[Saved entries]
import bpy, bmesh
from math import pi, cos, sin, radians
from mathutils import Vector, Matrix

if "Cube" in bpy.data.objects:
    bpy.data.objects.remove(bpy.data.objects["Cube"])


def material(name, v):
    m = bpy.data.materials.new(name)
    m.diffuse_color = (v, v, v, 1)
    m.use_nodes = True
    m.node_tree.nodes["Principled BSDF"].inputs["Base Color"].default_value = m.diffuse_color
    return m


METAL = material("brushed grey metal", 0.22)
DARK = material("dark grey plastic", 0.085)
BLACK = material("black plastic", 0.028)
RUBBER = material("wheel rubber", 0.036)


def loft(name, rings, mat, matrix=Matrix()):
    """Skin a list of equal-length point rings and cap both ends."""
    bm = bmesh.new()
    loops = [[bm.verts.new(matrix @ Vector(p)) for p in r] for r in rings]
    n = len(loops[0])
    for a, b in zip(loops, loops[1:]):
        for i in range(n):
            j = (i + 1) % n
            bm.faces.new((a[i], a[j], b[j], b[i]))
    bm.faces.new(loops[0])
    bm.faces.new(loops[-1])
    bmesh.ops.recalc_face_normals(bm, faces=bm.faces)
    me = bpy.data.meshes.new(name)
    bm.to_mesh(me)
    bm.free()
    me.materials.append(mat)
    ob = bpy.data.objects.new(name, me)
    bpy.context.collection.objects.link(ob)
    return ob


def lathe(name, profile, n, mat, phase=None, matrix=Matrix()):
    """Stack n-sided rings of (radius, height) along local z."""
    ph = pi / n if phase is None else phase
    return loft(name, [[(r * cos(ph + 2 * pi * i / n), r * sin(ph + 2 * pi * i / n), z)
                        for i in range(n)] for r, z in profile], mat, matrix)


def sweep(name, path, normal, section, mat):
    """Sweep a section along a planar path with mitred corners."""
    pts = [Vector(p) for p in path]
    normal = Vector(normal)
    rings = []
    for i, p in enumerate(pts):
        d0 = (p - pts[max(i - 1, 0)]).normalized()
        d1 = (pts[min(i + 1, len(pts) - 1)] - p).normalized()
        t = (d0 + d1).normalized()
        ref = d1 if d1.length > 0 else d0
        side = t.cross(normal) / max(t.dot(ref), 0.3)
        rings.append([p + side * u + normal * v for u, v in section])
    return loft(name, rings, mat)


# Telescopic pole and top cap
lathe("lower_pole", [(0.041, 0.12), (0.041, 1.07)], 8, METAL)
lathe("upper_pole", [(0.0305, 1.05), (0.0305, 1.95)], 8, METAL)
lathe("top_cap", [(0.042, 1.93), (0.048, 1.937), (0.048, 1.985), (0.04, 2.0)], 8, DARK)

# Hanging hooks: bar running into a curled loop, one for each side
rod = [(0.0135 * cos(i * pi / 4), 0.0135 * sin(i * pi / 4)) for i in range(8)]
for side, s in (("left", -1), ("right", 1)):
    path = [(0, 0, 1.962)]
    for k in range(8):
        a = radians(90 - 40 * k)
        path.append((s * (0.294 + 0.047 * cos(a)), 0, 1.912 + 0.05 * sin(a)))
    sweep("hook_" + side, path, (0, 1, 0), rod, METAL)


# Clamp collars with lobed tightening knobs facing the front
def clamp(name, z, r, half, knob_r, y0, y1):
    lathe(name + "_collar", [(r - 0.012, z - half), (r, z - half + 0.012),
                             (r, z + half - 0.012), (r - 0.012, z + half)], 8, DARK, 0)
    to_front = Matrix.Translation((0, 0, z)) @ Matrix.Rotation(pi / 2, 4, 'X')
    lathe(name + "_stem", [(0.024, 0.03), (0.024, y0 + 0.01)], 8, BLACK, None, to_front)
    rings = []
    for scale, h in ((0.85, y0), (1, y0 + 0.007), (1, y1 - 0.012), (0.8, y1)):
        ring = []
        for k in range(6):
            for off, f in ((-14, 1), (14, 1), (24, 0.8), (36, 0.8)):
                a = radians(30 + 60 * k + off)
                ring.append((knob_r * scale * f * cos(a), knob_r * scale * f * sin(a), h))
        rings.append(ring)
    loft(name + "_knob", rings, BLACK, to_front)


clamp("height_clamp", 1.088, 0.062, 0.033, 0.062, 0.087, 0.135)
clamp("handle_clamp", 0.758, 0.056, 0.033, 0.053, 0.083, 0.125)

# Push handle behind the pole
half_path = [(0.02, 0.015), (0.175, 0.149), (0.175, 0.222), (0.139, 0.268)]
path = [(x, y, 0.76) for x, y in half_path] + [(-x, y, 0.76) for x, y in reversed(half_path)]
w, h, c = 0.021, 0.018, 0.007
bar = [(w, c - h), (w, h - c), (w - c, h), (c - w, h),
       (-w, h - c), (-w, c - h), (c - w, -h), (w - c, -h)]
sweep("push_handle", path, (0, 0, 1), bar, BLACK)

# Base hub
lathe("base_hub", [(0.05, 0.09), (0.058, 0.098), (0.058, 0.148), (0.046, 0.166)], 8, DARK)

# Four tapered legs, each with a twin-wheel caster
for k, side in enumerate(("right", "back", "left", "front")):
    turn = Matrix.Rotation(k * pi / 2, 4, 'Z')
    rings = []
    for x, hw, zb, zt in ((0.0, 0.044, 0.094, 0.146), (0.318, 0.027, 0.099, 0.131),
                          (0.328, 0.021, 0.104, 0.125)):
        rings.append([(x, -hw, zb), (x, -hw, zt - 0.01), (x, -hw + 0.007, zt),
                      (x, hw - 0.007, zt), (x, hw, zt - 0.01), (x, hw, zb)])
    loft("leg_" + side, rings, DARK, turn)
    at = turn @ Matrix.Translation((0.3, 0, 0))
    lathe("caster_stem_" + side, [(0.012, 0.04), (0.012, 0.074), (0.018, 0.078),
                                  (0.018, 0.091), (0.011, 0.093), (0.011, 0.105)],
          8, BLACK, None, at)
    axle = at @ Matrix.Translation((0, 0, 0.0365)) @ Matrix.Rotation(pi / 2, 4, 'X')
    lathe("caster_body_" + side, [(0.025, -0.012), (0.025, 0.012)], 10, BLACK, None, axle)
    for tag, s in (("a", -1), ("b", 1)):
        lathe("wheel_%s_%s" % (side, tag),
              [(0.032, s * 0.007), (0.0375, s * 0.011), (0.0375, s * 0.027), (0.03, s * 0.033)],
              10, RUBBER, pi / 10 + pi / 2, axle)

---

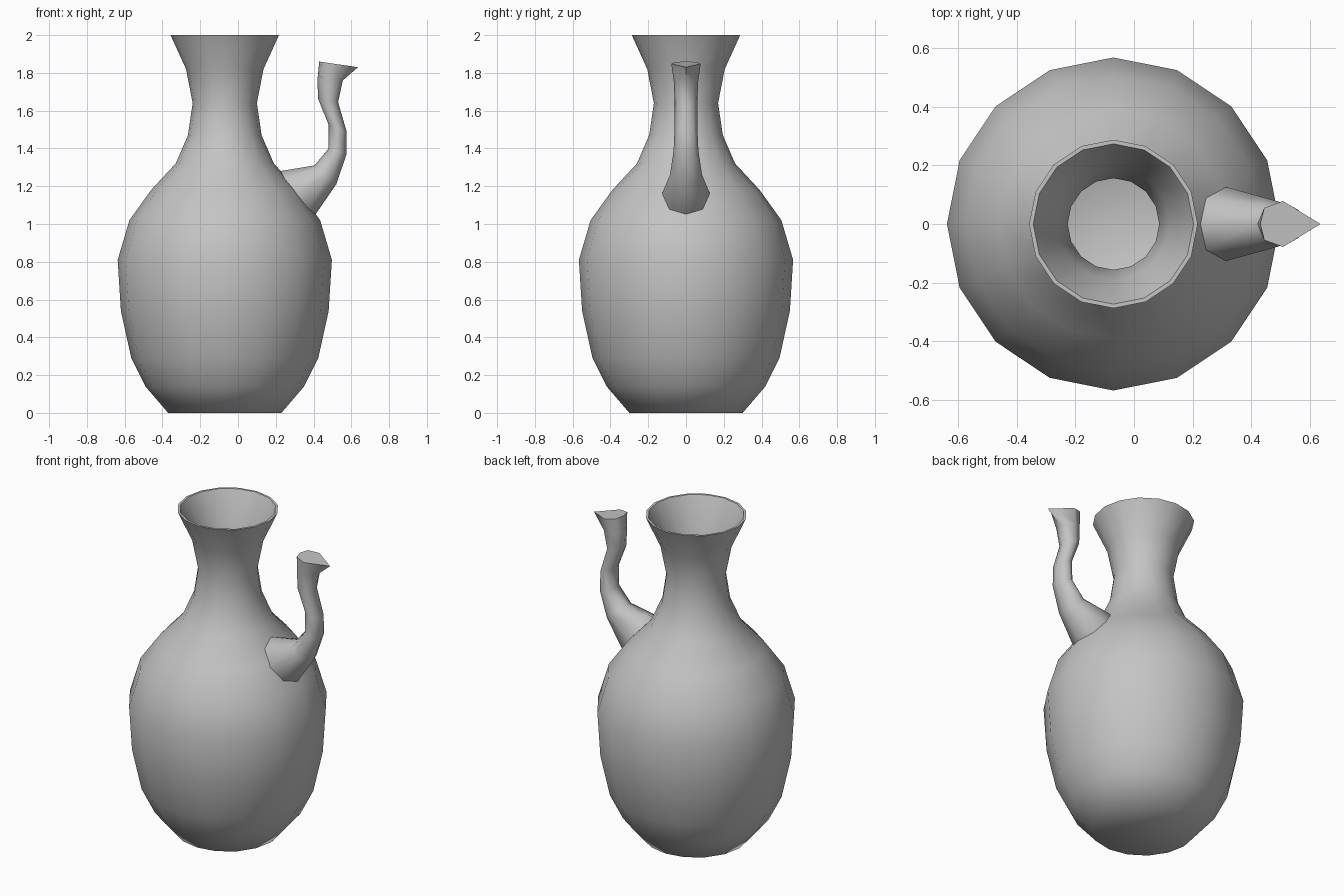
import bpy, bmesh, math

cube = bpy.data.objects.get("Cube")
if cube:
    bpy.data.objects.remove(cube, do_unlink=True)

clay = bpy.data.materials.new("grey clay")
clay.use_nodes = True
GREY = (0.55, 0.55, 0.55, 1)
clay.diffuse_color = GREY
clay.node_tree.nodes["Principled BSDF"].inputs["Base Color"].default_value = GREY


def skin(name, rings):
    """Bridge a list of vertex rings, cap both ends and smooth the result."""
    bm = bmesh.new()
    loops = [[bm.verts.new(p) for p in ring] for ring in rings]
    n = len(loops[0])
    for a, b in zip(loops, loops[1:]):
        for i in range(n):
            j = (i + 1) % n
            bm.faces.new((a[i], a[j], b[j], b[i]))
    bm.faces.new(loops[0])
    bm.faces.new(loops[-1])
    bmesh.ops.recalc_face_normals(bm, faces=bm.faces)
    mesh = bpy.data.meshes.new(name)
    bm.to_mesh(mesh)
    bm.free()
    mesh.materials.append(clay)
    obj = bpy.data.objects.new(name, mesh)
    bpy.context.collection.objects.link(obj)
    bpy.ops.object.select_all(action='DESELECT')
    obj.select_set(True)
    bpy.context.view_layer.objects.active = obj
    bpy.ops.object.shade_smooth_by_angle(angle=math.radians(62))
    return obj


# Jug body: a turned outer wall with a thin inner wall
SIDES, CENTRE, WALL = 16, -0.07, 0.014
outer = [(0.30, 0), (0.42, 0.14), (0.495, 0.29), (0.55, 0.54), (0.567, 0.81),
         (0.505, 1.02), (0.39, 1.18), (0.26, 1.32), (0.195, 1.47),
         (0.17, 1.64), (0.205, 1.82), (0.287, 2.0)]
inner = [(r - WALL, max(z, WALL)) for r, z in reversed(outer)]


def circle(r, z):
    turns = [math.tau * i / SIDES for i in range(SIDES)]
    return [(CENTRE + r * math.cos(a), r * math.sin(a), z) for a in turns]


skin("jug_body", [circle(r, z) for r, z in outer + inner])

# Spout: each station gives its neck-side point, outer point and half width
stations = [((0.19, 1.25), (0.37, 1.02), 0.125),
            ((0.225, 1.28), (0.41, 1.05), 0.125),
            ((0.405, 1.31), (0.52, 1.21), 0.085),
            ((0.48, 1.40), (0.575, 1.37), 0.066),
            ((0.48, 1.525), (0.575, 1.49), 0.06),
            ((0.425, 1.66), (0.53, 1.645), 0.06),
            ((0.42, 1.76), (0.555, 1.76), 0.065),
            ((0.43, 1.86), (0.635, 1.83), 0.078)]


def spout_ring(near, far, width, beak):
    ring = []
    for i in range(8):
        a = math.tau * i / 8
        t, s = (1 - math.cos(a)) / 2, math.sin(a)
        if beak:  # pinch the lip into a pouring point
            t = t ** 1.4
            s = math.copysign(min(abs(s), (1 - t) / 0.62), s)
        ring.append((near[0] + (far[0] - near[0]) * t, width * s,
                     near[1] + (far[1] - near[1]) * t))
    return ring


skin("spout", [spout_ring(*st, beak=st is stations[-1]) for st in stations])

---

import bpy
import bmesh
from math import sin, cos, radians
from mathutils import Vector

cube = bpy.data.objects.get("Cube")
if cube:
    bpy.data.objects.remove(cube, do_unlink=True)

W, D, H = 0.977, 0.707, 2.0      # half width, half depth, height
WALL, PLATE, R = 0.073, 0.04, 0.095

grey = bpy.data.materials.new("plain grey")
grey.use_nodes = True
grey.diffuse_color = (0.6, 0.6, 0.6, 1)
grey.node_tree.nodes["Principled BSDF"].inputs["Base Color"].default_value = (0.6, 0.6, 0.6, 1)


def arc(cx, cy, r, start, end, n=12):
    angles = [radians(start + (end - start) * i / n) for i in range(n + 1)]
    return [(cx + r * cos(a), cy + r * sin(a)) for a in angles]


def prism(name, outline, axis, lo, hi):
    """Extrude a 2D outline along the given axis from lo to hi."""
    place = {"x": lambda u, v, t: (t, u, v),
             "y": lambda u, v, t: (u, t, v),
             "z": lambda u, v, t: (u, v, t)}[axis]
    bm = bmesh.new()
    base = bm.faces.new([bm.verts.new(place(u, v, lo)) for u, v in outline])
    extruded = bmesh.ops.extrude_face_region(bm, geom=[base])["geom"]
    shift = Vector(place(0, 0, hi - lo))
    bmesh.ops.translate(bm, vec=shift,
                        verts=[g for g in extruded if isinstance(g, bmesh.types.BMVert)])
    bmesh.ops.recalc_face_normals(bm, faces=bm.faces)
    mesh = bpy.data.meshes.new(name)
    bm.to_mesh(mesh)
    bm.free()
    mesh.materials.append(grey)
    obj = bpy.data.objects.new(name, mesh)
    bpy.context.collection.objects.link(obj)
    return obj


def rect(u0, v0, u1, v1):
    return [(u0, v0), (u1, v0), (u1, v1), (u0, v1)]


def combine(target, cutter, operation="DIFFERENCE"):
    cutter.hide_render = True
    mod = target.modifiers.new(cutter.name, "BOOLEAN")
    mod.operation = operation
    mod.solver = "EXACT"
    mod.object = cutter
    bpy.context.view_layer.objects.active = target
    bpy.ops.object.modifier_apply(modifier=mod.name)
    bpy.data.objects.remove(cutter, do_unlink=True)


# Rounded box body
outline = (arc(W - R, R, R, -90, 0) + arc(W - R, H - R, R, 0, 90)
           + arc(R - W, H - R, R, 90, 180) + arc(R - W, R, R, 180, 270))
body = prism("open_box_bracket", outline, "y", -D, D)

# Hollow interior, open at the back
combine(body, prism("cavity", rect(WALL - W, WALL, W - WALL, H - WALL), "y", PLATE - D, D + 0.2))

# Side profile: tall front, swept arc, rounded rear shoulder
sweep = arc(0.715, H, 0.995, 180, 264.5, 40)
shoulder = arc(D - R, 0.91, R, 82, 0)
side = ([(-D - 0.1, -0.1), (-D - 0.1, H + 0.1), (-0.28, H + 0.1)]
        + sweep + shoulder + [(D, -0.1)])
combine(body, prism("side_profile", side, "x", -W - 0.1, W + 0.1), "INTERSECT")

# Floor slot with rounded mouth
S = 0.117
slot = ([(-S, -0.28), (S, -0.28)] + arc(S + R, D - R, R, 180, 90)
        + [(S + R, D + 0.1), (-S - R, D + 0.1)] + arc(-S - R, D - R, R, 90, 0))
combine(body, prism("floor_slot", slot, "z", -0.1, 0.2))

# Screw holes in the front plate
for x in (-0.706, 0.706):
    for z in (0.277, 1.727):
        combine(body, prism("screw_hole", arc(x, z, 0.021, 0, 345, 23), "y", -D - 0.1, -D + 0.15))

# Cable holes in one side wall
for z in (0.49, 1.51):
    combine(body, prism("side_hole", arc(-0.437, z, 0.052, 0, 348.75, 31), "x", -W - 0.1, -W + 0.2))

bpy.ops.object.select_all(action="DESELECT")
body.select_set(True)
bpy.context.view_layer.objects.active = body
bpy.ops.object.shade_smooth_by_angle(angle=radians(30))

▶ [YOUR OBJECTIVE]:
Line count for "from": count the lines in the records above that hold this word, and give only the number.

▶ [SOLUTION TO THE EXERCISE]:
5